# EXERCISE REQUIREMENTS
In the data below, find every line that has the string "CENTRE", and copy it.

# INFORMATION SHOWN
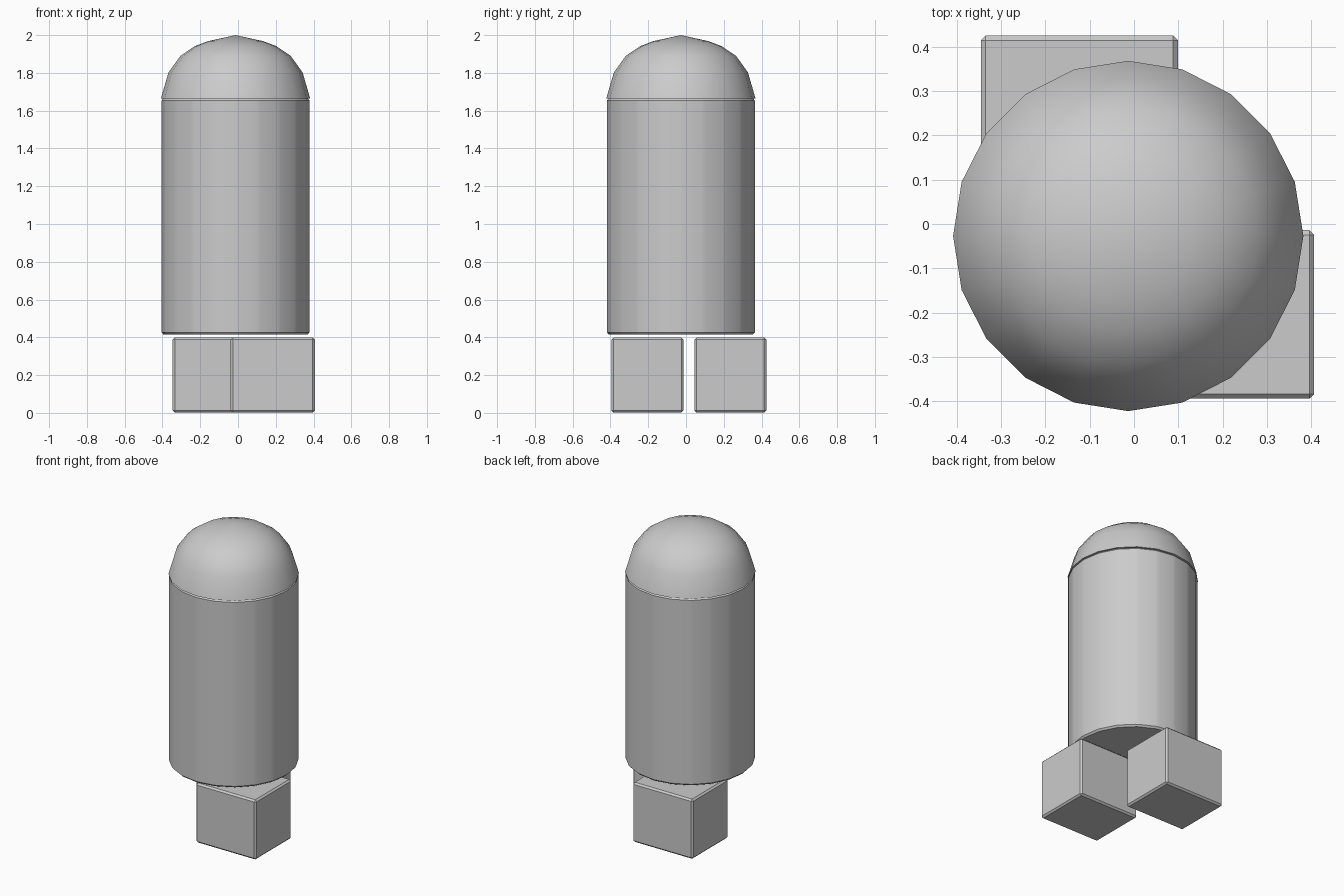
import bpy, math

cube = bpy.data.objects.get("Cube")
if cube:
    bpy.data.objects.remove(cube, do_unlink=True)

grey = bpy.data.materials.new("plain grey")
grey.use_nodes = True
colour = (0.6, 0.6, 0.6, 1)
grey.diffuse_color = colour
grey.node_tree.nodes["Principled BSDF"].inputs["Base Color"].default_value = colour

SIDES = 20
CENTRE = (-0.013, -0.027)
RADIUS = 0.395


def finish(obj, name, angle, bevel=0):
    obj.name = name
    obj.data.materials.append(grey)
    if bevel:
        mod = obj.modifiers.new("edge bevel", 'BEVEL')
        mod.width = bevel
        mod.segments = 1
        mod.limit_method = 'NONE'
    bpy.ops.object.modifier_apply(modifier="edge bevel") if bevel else None
    bpy.ops.object.shade_smooth_by_angle(angle=math.radians(angle))


def foot(name, x, y):
    bpy.ops.mesh.primitive_cube_add(size=1, location=(x, y, 0.2))
    obj = bpy.context.object
    obj.scale = (0.445, 0.38, 0.398)
    bpy.ops.object.transform_apply(location=False, rotation=False, scale=True)
    finish(obj, name, 30, 0.011)


# Two offset block feet
foot("front_foot", 0.184, -0.204)
foot("back_foot", -0.123, 0.235)

# Body cylinder
bpy.ops.mesh.primitive_cylinder_add(vertices=SIDES, radius=RADIUS - 0.002, depth=1.25,
                                    location=(*CENTRE, 1.04))
finish(bpy.context.object, "body", 30, 0.011)

# Domed head: profile revolved around the body axis
profile = [(RADIUS, 0), (0.355, 0.137), (0.292, 0.225), (0.215, 0.277), (0.146, 0.303)]
verts = [(r * math.cos(a), r * math.sin(a), z) for r, z in profile
         for a in (math.tau * i / SIDES for i in range(SIDES))]
tip = len(verts)
verts.append((0, 0, 0.335))
faces = [tuple(reversed(range(SIDES)))]
for i in range(SIDES):
    j = (i + 1) % SIDES
    for k in range(len(profile) - 1):
        a, b = k * SIDES, (k + 1) * SIDES
        faces.append((a + i, a + j, b + j, b + i))
    top = (len(profile) - 1) * SIDES
    faces.append((top + i, top + j, tip))
mesh = bpy.data.meshes.new("head")
mesh.from_pydata(verts, [], faces)
head = bpy.data.objects.new("head", mesh)
head.location = (*CENTRE, 1.665)
bpy.context.collection.objects.link(head)
bpy.ops.object.select_all(action='DESELECT')
head.select_set(True)
bpy.context.view_layer.objects.active = head
finish(head, "head", 40)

# EXERCISE OUTPUT
CENTRE = (-0.013, -0.027)
                                    location=(*CENTRE, 1.04))
head.location = (*CENTRE, 1.665)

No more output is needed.